I guess from what I have learned by looking back at this period is that all human stories are about two underlying motifs: love and belonging. The last two titles I read from the Vintage Minis series that summer were explicitly about belonging: Home by Salman Rushdie and Love by Jeanette Winterson. Although from very different backgrounds and premises, these texts go so well together that it is almost impossible to think that they can be read separately and exclusively.
Rushdie explores his home as well as family and memory as he navigates through life first as an immigrant, and later as a British citizen. Rushdie’s insights on race, privilege, and culture make him a multifaceted author on the subject of belonging. By connecting certain painful experiences with human identity as a whole, belonging is what remains as the essence of humanity. Rushdie’s text on home shows how complex the subject of home really is. He discusses the essence of belonging and how most cultures tend to oversimplify it, never genuinely questioning its meaning or purpose.

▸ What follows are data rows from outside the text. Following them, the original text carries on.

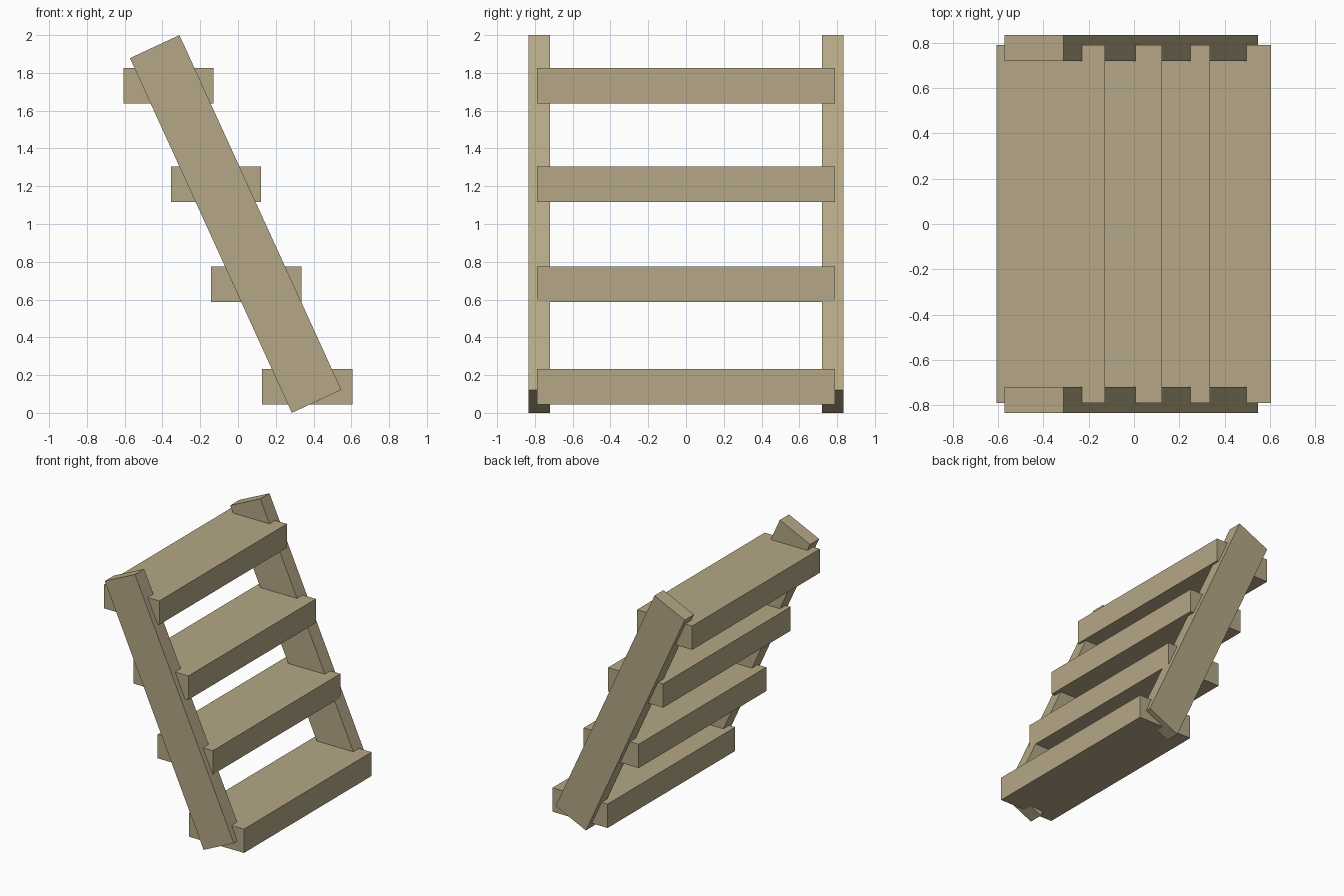
import bpy, bmesh

if "Cube" in bpy.data.objects:
    bpy.data.objects.remove(bpy.data.objects["Cube"])

# Single weathered wood colour
wood = bpy.data.materials.new("weathered wood")
wood.diffuse_color = (0.46, 0.39, 0.24, 1.0)
wood.use_nodes = True
wood.node_tree.nodes["Principled BSDF"].inputs["Base Color"].default_value = wood.diffuse_color


def plank(name, profile, y0, y1):
    """Extrude an x/z outline from y0 to y1."""
    bm = bmesh.new()
    face = bm.faces.new([bm.verts.new((x, y0, z)) for x, z in profile])
    ext = bmesh.ops.extrude_face_region(bm, geom=[face])
    verts = [g for g in ext["geom"] if isinstance(g, bmesh.types.BMVert)]
    bmesh.ops.translate(bm, verts=verts, vec=(0, y1 - y0, 0))
    bmesh.ops.recalc_face_normals(bm, faces=bm.faces)
    mesh = bpy.data.meshes.new(name)
    bm.to_mesh(mesh)
    bm.free()
    mesh.materials.append(wood)
    obj = bpy.data.objects.new(name, mesh)
    bpy.context.collection.objects.link(obj)
    return obj


# Two leaning side rails
rail = [(0.285, 0.0), (0.547, 0.122), (-0.31, 2.0), (-0.572, 1.878)]
plank("side_rail_front", rail, -0.833, -0.72)
plank("side_rail_back", rail, 0.72, 0.833)

# Four level steps: left edge and bottom height
for i, (x, z) in enumerate([(0.127, 0.045), (-0.143, 0.587),
                            (-0.355, 1.117), (-0.607, 1.638)]):
    w, h = 0.478, 0.187
    plank(f"step_{i + 1}", [(x, z), (x + w, z), (x + w, z + h), (x, z + h)],
          -0.79, 0.79)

Winterson, on the other hand, chooses to explore these topics in a more personal way. In retelling her family’s struggle to accept her sexual orientation, as well as exploring her ever-changing meaning of love. In both memoir and fiction, her stories are rooted in the need to explore oneself in the world, to seek self-knowledge and understanding. When read together, these texts create a beautiful exploration into what it means to be human, both inside and out.
More importantly, though, these authors helped me and my partner connect despite the physical distance that we were experiencing. Remarkably, these books helped us communicate our love. Helping us define what our relationship truly meant to us even if, when we first started, we had such different understandings of what a relationship was.
The Vintage Mini collection is superb, and I hope as I move on to other titles in the collection that my understanding of what it means to be a human in this world expands. Not all experiences will be the same; we are unique as individuals. We struggle with different privileges and prejudices in our lives. However, the most important thing about it for me is that these books helped me and my partner get through to each other and communicate at a difficult point in our lives. It helped us start what is now an extensive library together. Most importantly, it allowed us to talk about hard subjects through our shared love of reading.